[ACTIVITY]
Nothing but the lines from the line with "for (let k = 0; k < SIDES; k += 2)" through the end of the data is to be copied, and each is to be copied exactly.

Source texts of formatted documents:
________________________

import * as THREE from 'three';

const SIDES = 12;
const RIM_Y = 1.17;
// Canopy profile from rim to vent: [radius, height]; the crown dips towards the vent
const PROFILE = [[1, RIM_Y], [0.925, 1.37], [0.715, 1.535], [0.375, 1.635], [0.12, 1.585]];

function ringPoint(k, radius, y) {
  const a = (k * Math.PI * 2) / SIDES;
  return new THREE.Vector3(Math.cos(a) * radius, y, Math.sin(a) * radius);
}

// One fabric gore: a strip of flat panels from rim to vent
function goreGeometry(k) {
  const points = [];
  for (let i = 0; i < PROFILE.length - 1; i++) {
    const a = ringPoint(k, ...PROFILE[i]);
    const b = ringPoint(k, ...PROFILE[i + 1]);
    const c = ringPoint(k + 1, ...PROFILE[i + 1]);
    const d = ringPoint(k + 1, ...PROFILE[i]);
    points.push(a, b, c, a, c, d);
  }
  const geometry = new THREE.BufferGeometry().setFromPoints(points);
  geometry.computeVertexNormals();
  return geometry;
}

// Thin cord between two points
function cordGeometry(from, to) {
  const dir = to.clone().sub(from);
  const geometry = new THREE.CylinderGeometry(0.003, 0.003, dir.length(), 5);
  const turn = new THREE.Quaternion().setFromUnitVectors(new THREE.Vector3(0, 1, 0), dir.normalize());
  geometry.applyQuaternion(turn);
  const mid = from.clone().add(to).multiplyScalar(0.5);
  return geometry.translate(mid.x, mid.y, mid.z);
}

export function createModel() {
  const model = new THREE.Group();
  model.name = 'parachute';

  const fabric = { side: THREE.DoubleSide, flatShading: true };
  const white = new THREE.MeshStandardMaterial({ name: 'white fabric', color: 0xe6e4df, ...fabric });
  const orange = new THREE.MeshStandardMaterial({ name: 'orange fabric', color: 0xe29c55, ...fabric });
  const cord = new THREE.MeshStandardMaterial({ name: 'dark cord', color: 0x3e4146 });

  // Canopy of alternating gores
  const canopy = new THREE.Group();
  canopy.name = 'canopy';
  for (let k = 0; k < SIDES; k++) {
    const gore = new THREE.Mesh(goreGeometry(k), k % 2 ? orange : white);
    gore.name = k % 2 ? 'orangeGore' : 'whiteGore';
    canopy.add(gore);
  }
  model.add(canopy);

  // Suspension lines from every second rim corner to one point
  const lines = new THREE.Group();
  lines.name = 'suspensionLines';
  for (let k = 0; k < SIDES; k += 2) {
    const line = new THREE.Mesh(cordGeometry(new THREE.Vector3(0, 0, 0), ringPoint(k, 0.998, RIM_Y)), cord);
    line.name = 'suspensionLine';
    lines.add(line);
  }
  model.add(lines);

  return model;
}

________________________

[SOLUTION TO THIS PROBLEM]
  for (let k = 0; k < SIDES; k += 2) {
    const line = new THREE.Mesh(cordGeometry(new THREE.Vector3(0, 0, 0), ringPoint(k, 0.998, RIM_Y)), cord);
    line.name = 'suspensionLine';
    lines.add(line);
  }
  model.add(lines);

  return model;
}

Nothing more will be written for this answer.